→ Supplied material:
■ ■ ■ ■ ■ ■ ■

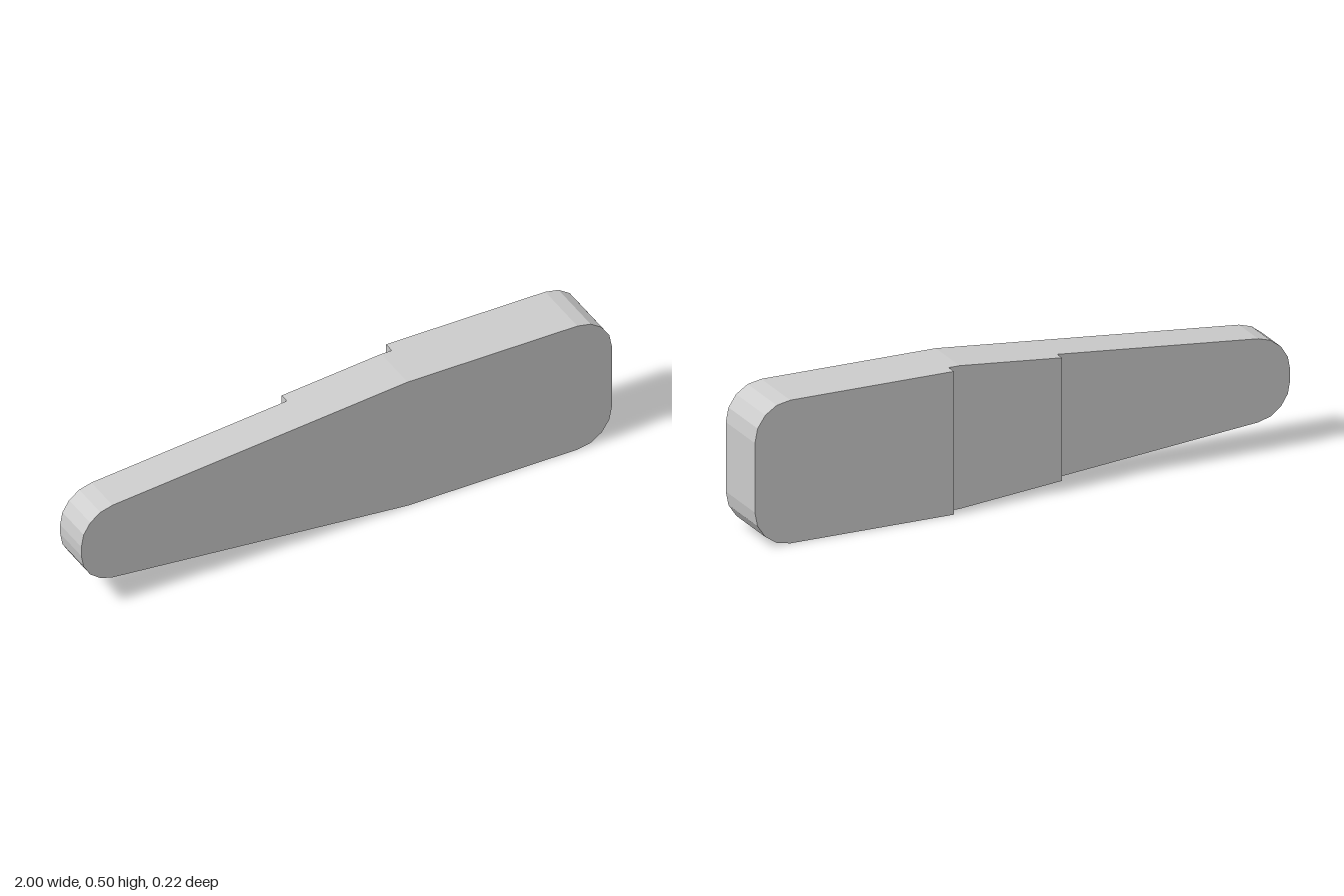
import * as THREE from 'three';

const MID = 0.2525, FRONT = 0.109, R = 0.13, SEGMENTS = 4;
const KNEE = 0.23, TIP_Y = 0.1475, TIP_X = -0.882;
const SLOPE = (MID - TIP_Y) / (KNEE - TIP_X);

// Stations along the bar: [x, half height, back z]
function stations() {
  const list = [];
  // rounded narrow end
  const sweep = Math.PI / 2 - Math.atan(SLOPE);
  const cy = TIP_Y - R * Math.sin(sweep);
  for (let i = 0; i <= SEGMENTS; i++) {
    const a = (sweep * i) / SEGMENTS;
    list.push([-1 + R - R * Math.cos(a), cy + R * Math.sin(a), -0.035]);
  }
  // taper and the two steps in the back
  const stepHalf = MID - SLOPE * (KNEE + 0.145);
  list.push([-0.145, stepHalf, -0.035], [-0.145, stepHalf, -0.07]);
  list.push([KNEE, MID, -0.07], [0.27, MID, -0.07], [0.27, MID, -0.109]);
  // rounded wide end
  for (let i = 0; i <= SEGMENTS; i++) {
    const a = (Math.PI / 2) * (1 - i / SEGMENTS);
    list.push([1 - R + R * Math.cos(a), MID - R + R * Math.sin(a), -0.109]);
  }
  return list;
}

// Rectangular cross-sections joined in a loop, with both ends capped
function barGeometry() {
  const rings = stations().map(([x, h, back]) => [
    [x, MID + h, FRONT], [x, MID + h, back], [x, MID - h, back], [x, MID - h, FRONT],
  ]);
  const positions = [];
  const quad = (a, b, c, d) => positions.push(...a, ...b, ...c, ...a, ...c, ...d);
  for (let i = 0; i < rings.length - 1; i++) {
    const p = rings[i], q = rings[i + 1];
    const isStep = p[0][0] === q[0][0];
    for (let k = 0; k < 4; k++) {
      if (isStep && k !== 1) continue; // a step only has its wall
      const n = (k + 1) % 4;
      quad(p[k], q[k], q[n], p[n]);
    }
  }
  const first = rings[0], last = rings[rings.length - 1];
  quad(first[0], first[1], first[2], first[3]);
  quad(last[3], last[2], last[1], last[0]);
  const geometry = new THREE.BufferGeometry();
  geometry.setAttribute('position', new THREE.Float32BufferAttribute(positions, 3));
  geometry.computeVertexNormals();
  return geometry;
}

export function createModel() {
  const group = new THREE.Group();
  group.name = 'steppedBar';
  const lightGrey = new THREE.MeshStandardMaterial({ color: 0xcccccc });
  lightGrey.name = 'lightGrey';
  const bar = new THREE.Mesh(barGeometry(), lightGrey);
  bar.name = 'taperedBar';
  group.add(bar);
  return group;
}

■ ■ ■ ■ ■ ■ ■

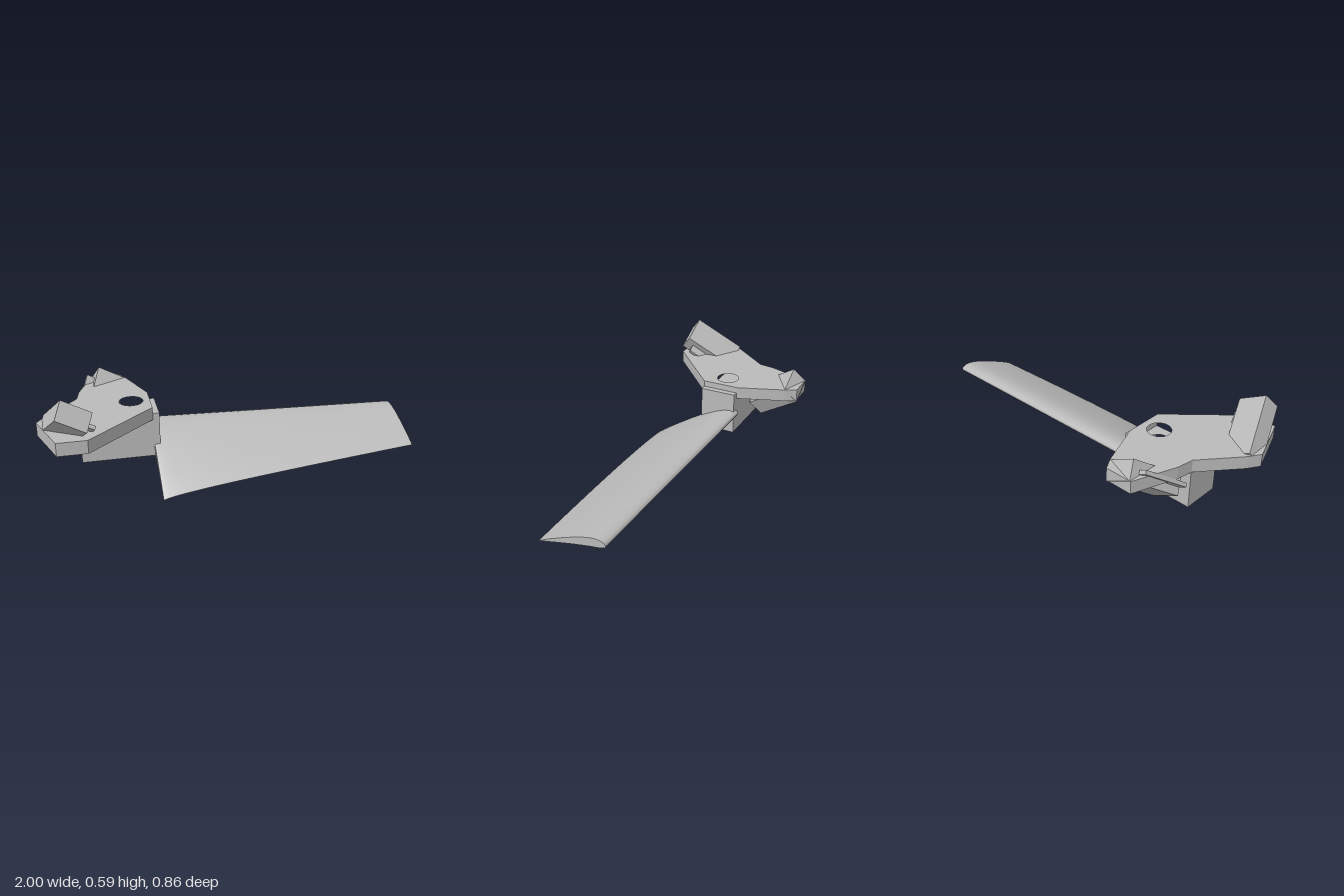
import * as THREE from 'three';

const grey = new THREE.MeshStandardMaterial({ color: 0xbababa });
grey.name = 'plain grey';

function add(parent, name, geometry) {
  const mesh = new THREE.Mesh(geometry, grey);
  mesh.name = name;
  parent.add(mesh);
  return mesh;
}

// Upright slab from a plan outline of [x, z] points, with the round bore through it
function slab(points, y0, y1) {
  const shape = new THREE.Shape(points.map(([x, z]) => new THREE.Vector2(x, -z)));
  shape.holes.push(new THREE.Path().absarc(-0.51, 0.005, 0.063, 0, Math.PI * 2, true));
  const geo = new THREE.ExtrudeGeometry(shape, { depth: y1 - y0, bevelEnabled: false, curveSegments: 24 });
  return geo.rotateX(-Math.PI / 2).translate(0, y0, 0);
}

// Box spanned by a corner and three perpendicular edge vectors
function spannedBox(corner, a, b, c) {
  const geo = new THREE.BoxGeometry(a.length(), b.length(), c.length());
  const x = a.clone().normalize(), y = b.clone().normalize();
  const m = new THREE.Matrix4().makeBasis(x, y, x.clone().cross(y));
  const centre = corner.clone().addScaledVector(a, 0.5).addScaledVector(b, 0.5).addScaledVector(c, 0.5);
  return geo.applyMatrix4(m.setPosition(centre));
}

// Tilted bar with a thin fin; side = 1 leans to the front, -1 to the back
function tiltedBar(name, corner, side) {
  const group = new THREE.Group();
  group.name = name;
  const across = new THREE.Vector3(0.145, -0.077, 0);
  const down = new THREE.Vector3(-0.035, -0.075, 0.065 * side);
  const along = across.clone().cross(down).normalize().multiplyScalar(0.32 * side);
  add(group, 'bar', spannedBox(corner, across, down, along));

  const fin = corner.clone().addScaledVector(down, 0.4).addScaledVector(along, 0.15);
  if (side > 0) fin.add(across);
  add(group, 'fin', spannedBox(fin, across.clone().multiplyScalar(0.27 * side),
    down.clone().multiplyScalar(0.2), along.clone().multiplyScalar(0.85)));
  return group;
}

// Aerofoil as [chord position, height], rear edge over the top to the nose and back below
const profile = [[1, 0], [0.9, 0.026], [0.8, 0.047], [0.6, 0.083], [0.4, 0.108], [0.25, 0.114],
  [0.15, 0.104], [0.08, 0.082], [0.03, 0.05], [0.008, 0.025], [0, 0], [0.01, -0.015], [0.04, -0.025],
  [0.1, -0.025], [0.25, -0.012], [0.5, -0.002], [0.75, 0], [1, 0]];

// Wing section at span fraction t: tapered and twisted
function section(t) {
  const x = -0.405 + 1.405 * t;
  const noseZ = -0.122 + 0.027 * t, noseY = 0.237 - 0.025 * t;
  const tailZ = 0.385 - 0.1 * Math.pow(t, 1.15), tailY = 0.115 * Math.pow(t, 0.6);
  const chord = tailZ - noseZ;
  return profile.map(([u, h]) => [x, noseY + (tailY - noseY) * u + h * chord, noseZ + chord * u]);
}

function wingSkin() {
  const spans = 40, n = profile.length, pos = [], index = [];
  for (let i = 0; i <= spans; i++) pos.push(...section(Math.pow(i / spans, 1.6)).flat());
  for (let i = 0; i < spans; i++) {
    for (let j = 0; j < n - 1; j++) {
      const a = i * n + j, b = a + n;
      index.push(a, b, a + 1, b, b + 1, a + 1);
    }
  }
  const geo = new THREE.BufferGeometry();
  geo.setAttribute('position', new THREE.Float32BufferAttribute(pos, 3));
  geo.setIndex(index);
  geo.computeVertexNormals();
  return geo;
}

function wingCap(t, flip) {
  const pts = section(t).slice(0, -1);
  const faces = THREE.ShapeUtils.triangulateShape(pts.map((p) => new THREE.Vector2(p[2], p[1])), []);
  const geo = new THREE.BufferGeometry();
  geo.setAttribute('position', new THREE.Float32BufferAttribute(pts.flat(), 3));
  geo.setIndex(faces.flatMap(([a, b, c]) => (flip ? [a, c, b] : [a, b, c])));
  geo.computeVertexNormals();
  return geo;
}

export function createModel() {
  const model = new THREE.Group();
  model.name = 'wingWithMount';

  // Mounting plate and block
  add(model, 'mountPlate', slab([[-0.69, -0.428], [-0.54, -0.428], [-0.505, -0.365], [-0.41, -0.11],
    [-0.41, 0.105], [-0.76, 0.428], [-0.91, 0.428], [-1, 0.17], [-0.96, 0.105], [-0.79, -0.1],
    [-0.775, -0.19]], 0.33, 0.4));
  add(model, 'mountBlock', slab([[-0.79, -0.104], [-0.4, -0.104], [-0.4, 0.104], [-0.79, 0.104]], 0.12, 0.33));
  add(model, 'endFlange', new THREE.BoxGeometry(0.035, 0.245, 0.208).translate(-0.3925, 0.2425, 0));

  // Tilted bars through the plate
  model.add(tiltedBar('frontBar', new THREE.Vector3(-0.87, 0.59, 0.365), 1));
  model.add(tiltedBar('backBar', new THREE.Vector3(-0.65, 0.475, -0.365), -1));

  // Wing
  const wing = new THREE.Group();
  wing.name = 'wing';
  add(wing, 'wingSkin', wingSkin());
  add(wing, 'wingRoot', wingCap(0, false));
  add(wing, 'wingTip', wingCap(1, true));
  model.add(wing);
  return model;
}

■ ■ ■ ■ ■ ■ ■

Among the records above, only the lines between the line holding "const chord = tailZ - noseZ;" and the line holding "0.104]], 0.12, 0.33));", inclusive, are to be output, exactly as written.

→ Task output:
  const chord = tailZ - noseZ;
  return profile.map(([u, h]) => [x, noseY + (tailY - noseY) * u + h * chord, noseZ + chord * u]);
}

function wingSkin() {
  const spans = 40, n = profile.length, pos = [], index = [];
  for (let i = 0; i <= spans; i++) pos.push(...section(Math.pow(i / spans, 1.6)).flat());
  for (let i = 0; i < spans; i++) {
    for (let j = 0; j < n - 1; j++) {
      const a = i * n + j, b = a + n;
      index.push(a, b, a + 1, b, b + 1, a + 1);
    }
  }
  const geo = new THREE.BufferGeometry();
  geo.setAttribute('position', new THREE.Float32BufferAttribute(pos, 3));
  geo.setIndex(index);
  geo.computeVertexNormals();
  return geo;
}

function wingCap(t, flip) {
  const pts = section(t).slice(0, -1);
  const faces = THREE.ShapeUtils.triangulateShape(pts.map((p) => new THREE.Vector2(p[2], p[1])), []);
  const geo = new THREE.BufferGeometry();
  geo.setAttribute('position', new THREE.Float32BufferAttribute(pts.flat(), 3));
  geo.setIndex(faces.flatMap(([a, b, c]) => (flip ? [a, c, b] : [a, b, c])));
  geo.computeVertexNormals();
  return geo;
}

export function createModel() {
  const model = new THREE.Group();
  model.name = 'wingWithMount';

  // Mounting plate and block
  add(model, 'mountPlate', slab([[-0.69, -0.428], [-0.54, -0.428], [-0.505, -0.365], [-0.41, -0.11],
    [-0.41, 0.105], [-0.76, 0.428], [-0.91, 0.428], [-1, 0.17], [-0.96, 0.105], [-0.79, -0.1],
    [-0.775, -0.19]], 0.33, 0.4));
  add(model, 'mountBlock', slab([[-0.79, -0.104], [-0.4, -0.104], [-0.4, 0.104], [-0.79, 0.104]], 0.12, 0.33));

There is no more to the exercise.